→ Task directions
The reply to the records below should contain exactly the lines from the line with "[(PX + 0.057" through the line with "for x, z in", and nothing besides.

** Input data follows **

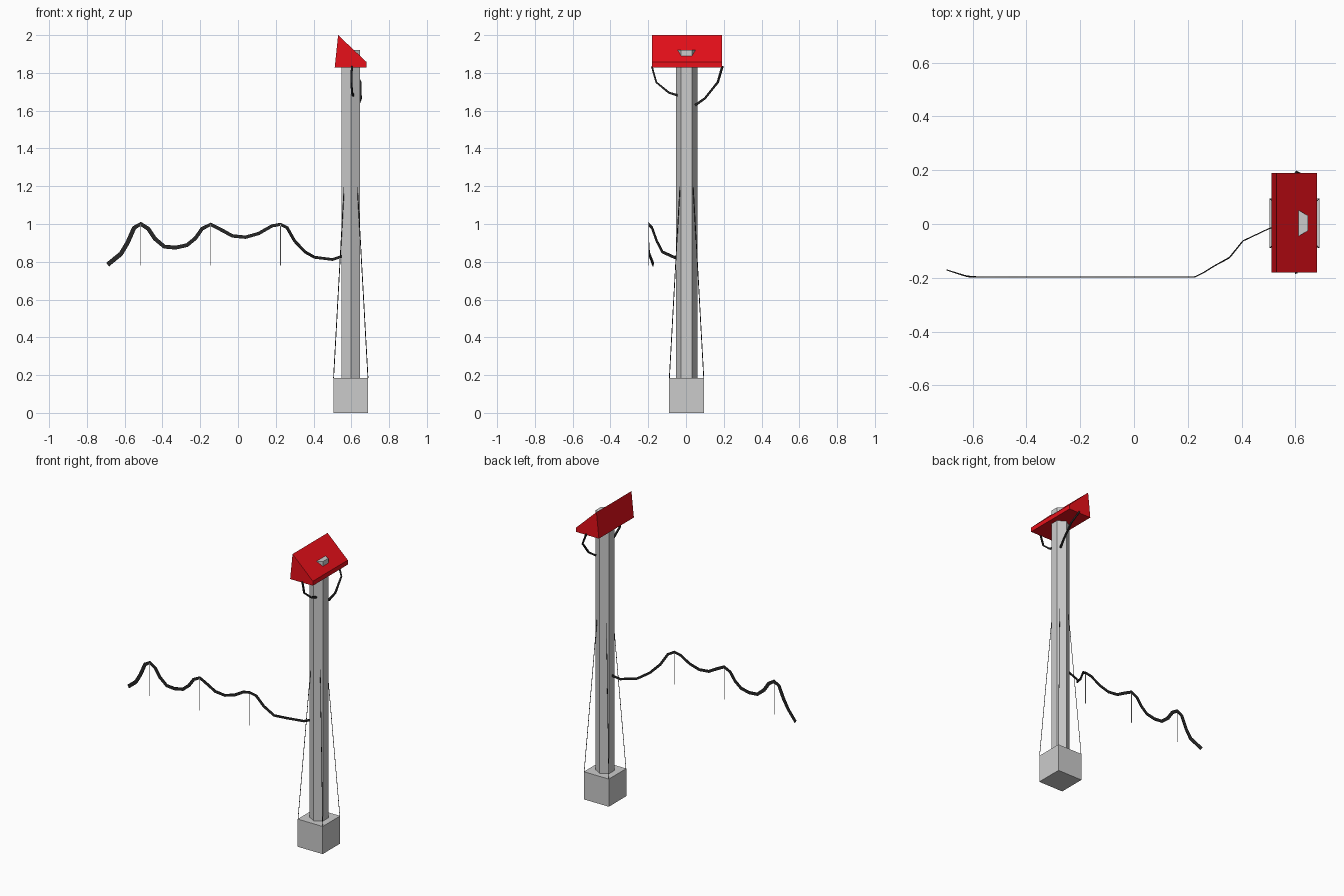
import bpy, bmesh, math
from mathutils import Vector

if "Cube" in bpy.data.objects:
    bpy.data.objects.remove(bpy.data.objects["Cube"])

PX, PY = 0.597, 0.003          # pole axis


def material(name, rgb):
    m = bpy.data.materials.new(name)
    m.diffuse_color = (*rgb, 1)
    m.use_nodes = True
    m.node_tree.nodes["Principled BSDF"].inputs["Base Color"].default_value = m.diffuse_color
    return m


RED = material("red", (0.8, 0.005, 0.01))
BLACK = material("black", (0.02, 0.02, 0.02))


def finish(name, bm, mat=None):
    bmesh.ops.recalc_face_normals(bm, faces=bm.faces)
    me = bpy.data.meshes.new(name)
    bm.to_mesh(me)
    bm.free()
    ob = bpy.data.objects.new(name, me)
    bpy.context.collection.objects.link(ob)
    if mat:
        me.materials.append(mat)
    return ob


def prism(name, ring, offset, mat=None):
    """Extrude a closed polygon along an offset."""
    bm = bmesh.new()
    face = bm.faces.new([bm.verts.new(p) for p in ring])
    new = bmesh.ops.extrude_face_region(bm, geom=[face], use_keep_orig=True)["geom"]
    bmesh.ops.translate(bm, vec=offset, verts=[v for v in new if isinstance(v, bmesh.types.BMVert)])
    return finish(name, bm, mat)


def strip(name, pts, w0, w1, thick, mat=None):
    """Sweep a narrow four-sided section, half-width w0 to w1, along a path."""
    pts = [Vector(p) for p in pts]
    bm = bmesh.new()
    rings = []
    last = len(pts) - 1
    for i, p in enumerate(pts):
        t = (pts[min(i + 1, last)] - pts[max(i - 1, 0)]).normalized()
        n = t.cross(Vector((0, 0, 1)))
        n = n.normalized() if n.length > 1e-4 else Vector((0, 1, 0))
        w = n.cross(t) * (w0 + (w1 - w0) * i / last)
        n = n * thick
        rings.append([bm.verts.new(p + a * w + b * n)
                      for a, b in ((1, 1), (1, -1), (-1, -1), (-1, 1))])
    for a, b in zip(rings, rings[1:]):
        for k in range(4):
            bm.faces.new((a[k], a[(k + 1) % 4], b[(k + 1) % 4], b[k]))
    bm.faces.new(rings[0])
    bm.faces.new(rings[-1])
    return finish(name, bm, mat)


# Base block
h = 0.0925
prism("base_block", [(PX - h, PY - h, 0), (PX + h, PY - h, 0),
                     (PX + h, PY + h, 0), (PX - h, PY + h, 0)], (0, 0, 0.185))

# Hexagonal pole, its top poking through the roof
prism("pole", [(PX + 0.057 * math.cos(math.radians(30 + 60 * k)),
                PY + 0.057 * math.sin(math.radians(30 + 60 * k)), 0.185) for k in range(6)],
      (0, 0, 1.737))

# Wedge-shaped box on top
prism("roof_box", [(x, -0.18, z) for x, z in
                   ((0.512, 1.828), (0.68, 1.828), (0.68, 1.858), (0.53, 2.0))],
      (0, 0.37, 0), RED)

# Guy wires from the block corners to the pole
for sx in (-1, 1):
    for sy in (-1, 1):
        strip("guy_wire", [(PX + sx * 0.091, PY + sy * 0.091, 0.184),
                           (PX + sx * 0.035, PY + sy * 0.035, 1.2)],
              0.0015, 0.0015, 0.0015, BLACK)

# Short wires from the box ends to the pole
strip("front_wire", [(0.603, -0.181, 1.835), (0.60, -0.157, 1.75),
                     (0.604, -0.09, 1.695), (0.61, -0.04, 1.68)],
      0.004, 0.006, 0.005, BLACK)
strip("back_wire", [(0.603, 0.193, 1.835), (0.648, 0.168, 1.75),
                    (0.65, 0.10, 1.665), (0.635, 0.05, 1.63)],
      0.004, 0.006, 0.005, BLACK)

# Draped cable: runs along the stakes, then turns in to the pole
drape = [(-0.69, 0.785), (-0.62, 0.842), (-0.585, 0.90), (-0.55, 0.98), (-0.515, 1.0),
         (-0.475, 0.975), (-0.44, 0.922), (-0.39, 0.88), (-0.33, 0.875), (-0.27, 0.888),
         (-0.225, 0.925), (-0.19, 0.975), (-0.145, 0.998), (-0.09, 0.97), (-0.03, 0.937),
         (0.04, 0.93), (0.11, 0.95), (0.18, 0.99), (0.225, 0.998), (0.26, 0.98),
         (0.30, 0.91), (0.355, 0.852), (0.405, 0.824), (0.50, 0.812), (0.56, 0.832)]
turn = {0: -0.173, 1: -0.195, 19: -0.18, 20: -0.155, 21: -0.125, 22: -0.063, 23: -0.018, 24: 0.0}
strip("draped_cable", [(x, turn.get(i, -0.197), z) for i, (x, z) in enumerate(drape)],
      0.012, 0.007, 0.002, BLACK)

# Thin stakes holding up the cable
for x in (-0.515, -0.145, 0.225):
    strip("stake", [(x, -0.198, 0.78), (x, -0.198, 0.998)], 0.0018, 0.0018, 0.0018)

** End of Input data **

→ Written response
prism("pole", [(PX + 0.057 * math.cos(math.radians(30 + 60 * k)),
                PY + 0.057 * math.sin(math.radians(30 + 60 * k)), 0.185) for k in range(6)],
      (0, 0, 1.737))

# Wedge-shaped box on top
prism("roof_box", [(x, -0.18, z) for x, z in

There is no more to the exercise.